A few times a week over the summer, Virginia football players gathered inside one of their team rooms and turned their attention to the DVD playing on the big screen.
Diamond Dallas Page came into view. Forget his long flowing locks and trademark taunts. A slimmer, trimmer DDP started doing stretches and threw in a diamond cutter or two. The players followed along eagerly, taking their cues from a former professional wrestler turned new-age yogi.
As more football programs have turned to yoga as a way to improve flexibility and balance, Virginia might be the only one learning from a man who once challenged The Undertaker and appeared at WrestleMania 32 with Shaq. Director of football performance Frank Wintrich learned about DDP Yoga six years ago and became an avid follower, but he never had much success convincing players to do it at previous stops. When he told Virginia players last June he wanted them to try it, he got an immediate response.
"I'm always looking for ways to get better," center Jackson Matteo said in a recent phone interview. "When he told us we were going to do it as a team, I was all-in. It builds camaraderie, and it gets us better, and it just so happened that it was Diamond Dallas Page. It was never monotonous. We fell in love with it. We literally embraced it, and it became a huge part of what we did this offseason."
DDP used yoga to help rehab injuries he suffered during his wrestling career. He has tailored his program in a way that avoids the stereotypes that often accompany doing yoga. "I didn't develop this for yogis. I developed this for people who wouldn't be caught dead doing yoga," DDP said in a phone interview. "It's got some of the positions, but it's got rehabilitation techniques, it's got old-school calisthenics done with a slow-burn movement. When we're stretching, we're not just stretching. We're stretching and strengthening muscles, ligaments and tendons. When you can stretch and strengthen the ligaments and the tendons, this is what helps when it comes to injuries."
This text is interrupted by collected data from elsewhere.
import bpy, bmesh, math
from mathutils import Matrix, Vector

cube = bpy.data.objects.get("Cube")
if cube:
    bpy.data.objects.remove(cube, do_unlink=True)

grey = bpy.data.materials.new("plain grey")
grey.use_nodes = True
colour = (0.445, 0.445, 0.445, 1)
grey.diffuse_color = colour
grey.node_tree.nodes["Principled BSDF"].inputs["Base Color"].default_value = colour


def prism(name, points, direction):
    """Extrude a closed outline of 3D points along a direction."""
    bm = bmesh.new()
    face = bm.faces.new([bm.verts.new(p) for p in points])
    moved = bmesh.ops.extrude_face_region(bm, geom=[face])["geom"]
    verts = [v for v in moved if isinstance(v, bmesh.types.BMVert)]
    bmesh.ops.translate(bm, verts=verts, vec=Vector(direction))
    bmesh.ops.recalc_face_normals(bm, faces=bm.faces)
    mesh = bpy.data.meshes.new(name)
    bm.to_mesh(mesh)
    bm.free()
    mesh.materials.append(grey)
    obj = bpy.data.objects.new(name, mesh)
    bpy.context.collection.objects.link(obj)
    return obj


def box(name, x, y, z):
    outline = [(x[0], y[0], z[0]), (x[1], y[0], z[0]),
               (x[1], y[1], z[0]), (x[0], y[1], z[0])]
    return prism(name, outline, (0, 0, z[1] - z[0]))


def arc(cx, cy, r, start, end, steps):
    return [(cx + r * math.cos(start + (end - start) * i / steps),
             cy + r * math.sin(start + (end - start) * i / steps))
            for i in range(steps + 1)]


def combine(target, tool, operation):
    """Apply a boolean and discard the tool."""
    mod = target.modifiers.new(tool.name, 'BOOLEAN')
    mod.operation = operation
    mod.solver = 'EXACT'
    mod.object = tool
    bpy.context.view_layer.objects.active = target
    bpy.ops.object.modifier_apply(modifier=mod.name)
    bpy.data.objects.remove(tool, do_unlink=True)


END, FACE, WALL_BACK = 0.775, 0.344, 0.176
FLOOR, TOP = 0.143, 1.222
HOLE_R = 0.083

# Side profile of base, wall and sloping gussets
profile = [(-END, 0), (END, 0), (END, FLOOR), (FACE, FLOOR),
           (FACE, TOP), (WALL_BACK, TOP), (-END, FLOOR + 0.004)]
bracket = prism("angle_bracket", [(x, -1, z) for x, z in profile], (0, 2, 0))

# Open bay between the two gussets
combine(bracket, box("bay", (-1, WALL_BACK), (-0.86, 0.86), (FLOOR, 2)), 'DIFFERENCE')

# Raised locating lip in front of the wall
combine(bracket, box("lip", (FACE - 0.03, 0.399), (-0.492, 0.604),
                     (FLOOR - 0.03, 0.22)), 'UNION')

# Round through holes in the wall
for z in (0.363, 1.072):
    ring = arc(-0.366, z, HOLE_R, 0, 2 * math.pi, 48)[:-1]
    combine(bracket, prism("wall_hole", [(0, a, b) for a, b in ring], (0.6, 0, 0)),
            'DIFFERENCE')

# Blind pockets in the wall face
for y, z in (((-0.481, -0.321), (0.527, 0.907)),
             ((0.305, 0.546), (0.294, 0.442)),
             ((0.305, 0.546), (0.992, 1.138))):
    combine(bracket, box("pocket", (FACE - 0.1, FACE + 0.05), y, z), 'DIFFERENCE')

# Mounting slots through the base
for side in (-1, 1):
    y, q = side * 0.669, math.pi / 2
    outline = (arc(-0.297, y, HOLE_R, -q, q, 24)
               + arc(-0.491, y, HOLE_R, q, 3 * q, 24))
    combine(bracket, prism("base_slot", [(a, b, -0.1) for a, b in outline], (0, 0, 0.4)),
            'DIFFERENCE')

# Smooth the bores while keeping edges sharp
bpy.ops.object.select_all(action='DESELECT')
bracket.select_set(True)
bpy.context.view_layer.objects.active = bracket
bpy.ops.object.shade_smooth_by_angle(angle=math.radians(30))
Wintrich estimates he had anywhere between 30-50 players show up to each session. Matteo attended every one and was so hooked, he did his own DDP impersonation at ACC Kickoff. Quarterback Connor Brewer was another regular, so taken with the workouts he decided to reach out to Page to see whether he would be willing to send a quick shout out to the Virginia team. Brewer had no connections with Page, so he looked up contact information on the internet. "I never thought anything would come of it," Brewer said.
Shortly after, Brewer got a reply from DDP himself. DDP was so happy a college football team started doing his program, he decided to produce a video for the team.
"I got goose bumps from watching it," Brewer said. "When they put the video up for the team, everyone was really fired up. You couldn't hear what he was saying, because everyone was yelling and doing the diamond cutter."
But that was not all. Wintrich decided to take it a step further and asked DDP whether he'd be willing to do a live training session with the team. Page said yes. This past weekend, coach Bronco Mendenhall had the team gather in the team meeting room. The lights went off, and a brief hype video featuring DDP played on the screen. When it ended, DDP walked into the room.
— Virginia Football (@UVa_Football) August 21, 2016
"When he walked in, the roof blew off," Matteo said. "It was unbelievable."
DDP gave the players words of advice and encouragement, finding an instant bond with Mendenhall and the way the new coach has preached work ethic and making sure everything is done the right way. Then they all went to the indoor practice facility to do a workout.
"When he was doing them live, we were all like, 'This isn't real.'" Matteo said. "I couldn't believe he was in front of us doing the exercises we had been doing all summer right in front of us."
Wintrich credits the yoga program with decreasing the nagging injuries teams usually see during fall practice. Hamstring pulls and ankle strains are down. "The eye test is the most important test. When you watch them move, their kinesthetic awareness of space has shown dramatic improvement," Wintrich said.
DDP is now working on a specific plan for the team to use to aid in-season recovery, along with an offseason program for them to follow to gain strength and flexibility.
"It is just really cool to be a part of the whole team, and I had a lot of amazing response from everybody," he said. "Everything they do is what I'm all about, so I'm excited to be there. I'm in it for the long run."